List of Figures
List of Tables
Preface
Introduction: Studying Institutional Performancep. 3
A Voyage of Inquiryp. 3
Charting the Voyagep. 7
Methods of Inquiryp. 12
Changing the Rules: Two Decades of Institutional Developmentp. 17
Creating Regional Governmentp. 18
The Regional Political Elite: "A New Way of Doing Politics"p. 26
The Deepening of Regional Autonomyp. 38
Putting Down Roots: The Region and its Constituentsp. 47
Measuring Institutional Performancep. 63
Twelve Indicators of Institutional Performancep. 65
Coherence and Reliability of the Index of Institutional Performancep. 73
Institutional Performance and Constituency Evaluationsp. 76
Explaining Institutional Performancep. 83
Socioeconomic Modernityp. 83
The Civic Community: Some Theoretical Speculationsp. 86
The Civic Community: Testing the Theoryp. 91
Social and Political Life in the Civic Communityp. 99
Other Explanations for Institutional Success?p. 116
Tracing the Roots of the Civic Communityp. 121
The Civic Legacies of Medieval Italyp. 121
Civic Traditions After Unificationp. 137
Measuring the Durability of Civic Traditionsp. 148
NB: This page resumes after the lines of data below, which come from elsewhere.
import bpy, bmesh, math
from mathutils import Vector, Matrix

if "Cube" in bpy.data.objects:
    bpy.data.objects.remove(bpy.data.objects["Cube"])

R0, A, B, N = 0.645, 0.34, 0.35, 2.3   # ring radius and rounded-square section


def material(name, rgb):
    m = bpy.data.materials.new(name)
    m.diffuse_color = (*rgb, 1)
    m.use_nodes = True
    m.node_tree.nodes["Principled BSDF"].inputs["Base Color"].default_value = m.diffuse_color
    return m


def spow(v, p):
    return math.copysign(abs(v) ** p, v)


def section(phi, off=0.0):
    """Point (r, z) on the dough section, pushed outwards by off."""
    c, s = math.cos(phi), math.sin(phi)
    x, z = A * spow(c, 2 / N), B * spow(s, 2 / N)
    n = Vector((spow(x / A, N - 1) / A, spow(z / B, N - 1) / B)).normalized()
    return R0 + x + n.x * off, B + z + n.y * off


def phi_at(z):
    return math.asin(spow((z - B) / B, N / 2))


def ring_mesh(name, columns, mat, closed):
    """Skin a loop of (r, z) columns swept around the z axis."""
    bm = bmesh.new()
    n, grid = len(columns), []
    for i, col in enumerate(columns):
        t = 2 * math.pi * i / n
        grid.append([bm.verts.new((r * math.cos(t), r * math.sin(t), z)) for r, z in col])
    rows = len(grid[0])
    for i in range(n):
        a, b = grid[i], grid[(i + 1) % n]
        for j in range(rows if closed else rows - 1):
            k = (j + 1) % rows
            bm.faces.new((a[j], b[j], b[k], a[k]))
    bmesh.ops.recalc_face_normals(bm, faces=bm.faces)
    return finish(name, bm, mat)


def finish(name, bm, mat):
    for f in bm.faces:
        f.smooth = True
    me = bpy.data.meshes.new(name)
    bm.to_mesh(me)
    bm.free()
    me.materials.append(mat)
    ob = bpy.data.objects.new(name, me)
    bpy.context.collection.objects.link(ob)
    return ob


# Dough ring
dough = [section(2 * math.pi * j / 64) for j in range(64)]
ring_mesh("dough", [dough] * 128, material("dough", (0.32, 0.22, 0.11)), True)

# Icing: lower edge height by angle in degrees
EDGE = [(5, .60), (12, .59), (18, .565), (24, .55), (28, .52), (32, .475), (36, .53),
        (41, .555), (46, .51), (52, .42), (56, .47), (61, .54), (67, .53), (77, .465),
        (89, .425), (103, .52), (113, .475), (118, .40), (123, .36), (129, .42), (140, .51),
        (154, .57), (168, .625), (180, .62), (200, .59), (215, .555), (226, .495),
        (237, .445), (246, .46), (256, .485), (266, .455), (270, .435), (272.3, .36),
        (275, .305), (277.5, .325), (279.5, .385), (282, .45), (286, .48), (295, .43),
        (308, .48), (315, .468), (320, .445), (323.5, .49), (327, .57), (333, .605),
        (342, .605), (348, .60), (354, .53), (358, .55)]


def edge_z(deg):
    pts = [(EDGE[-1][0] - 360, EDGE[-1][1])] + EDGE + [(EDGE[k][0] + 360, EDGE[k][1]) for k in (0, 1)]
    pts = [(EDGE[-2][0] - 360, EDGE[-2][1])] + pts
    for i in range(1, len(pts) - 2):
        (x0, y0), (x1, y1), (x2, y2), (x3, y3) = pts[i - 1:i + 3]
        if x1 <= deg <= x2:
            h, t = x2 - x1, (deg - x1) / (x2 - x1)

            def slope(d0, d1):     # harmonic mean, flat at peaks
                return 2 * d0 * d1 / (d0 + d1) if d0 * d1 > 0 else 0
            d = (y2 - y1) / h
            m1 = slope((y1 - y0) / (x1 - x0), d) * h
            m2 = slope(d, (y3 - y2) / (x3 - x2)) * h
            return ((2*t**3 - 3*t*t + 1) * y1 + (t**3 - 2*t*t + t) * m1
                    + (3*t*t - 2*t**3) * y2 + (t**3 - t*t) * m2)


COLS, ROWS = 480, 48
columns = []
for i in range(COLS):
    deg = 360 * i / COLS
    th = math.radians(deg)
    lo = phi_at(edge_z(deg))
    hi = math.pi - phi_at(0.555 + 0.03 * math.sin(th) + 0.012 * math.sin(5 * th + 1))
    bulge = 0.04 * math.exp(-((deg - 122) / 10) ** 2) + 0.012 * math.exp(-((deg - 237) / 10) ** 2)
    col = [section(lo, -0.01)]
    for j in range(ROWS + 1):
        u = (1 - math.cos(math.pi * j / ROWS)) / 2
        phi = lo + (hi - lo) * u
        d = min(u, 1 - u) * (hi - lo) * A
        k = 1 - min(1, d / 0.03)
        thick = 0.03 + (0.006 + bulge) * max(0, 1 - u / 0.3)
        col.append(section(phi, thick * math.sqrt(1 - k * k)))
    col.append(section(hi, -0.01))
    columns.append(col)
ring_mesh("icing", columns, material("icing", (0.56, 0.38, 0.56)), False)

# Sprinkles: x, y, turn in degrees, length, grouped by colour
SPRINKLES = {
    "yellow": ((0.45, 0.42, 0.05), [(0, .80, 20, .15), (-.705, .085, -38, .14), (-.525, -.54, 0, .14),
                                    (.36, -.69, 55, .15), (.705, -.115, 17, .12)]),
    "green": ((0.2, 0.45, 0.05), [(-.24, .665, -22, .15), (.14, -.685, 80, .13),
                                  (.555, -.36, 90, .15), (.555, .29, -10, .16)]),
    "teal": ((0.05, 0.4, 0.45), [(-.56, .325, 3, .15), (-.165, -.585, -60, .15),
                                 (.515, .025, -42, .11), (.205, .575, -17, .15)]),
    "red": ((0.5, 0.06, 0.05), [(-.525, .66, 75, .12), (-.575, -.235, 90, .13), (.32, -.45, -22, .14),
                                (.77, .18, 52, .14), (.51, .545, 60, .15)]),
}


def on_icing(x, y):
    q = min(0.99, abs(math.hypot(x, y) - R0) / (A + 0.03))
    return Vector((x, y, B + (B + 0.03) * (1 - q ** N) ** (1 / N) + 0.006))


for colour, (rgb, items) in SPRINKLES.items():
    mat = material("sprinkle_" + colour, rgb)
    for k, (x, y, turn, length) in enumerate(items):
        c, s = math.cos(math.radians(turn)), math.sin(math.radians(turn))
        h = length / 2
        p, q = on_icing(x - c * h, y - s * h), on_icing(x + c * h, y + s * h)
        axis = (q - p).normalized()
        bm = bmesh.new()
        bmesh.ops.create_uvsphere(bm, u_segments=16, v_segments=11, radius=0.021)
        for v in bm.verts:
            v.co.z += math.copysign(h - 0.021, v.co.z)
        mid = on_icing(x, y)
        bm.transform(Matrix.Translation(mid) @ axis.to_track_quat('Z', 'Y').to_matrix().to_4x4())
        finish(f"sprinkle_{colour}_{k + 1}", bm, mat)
Economic Development and Civic Traditionsp. 152
Social Capital and Institutional Successp. 163
Dilemmas of Collective Actionp. 163
Social Capital, Trust, and Rotating Credit Associationsp. 167
Norms of Reciprocity and Networks of Civic Engagementp. 171
History and Institutional Performance: Two Social Equilibriap. 177
Lessons from the Italian Regional Experimentp. 181
Appendix A: Research Methodsp. 187
Appendix B: Statistical Evidence on Attitude Change among Regional Councilorsp. 193
Appendix C: Institutional Performance (1978-1985)p. 198
Appendix D: Regional Abbreviations Used in Scattergramsp. 200
Appendix E: Local Government Performance (1982-1986) and Regional Government Performance (1978-1985)p. 201
Appendix F: Traditions of Civic Involvement (1860-1920)p. 205
Notesp. 207
Indexp. 249
Table of Contents provided by Blackwell. All Rights Reserved.

ISBN: 9780691037387
ISBN-10: 0691037388
Series: Princeton Paperbacks
Audience: Tertiary; University or College
Format: Paperback
Language: English
Number Of Pages: 280
Published: 27th May 1994
Country of Publication: US
Dimensions (cm): 23.4 x 15.6  x 1.6
Weight (kg): 0.41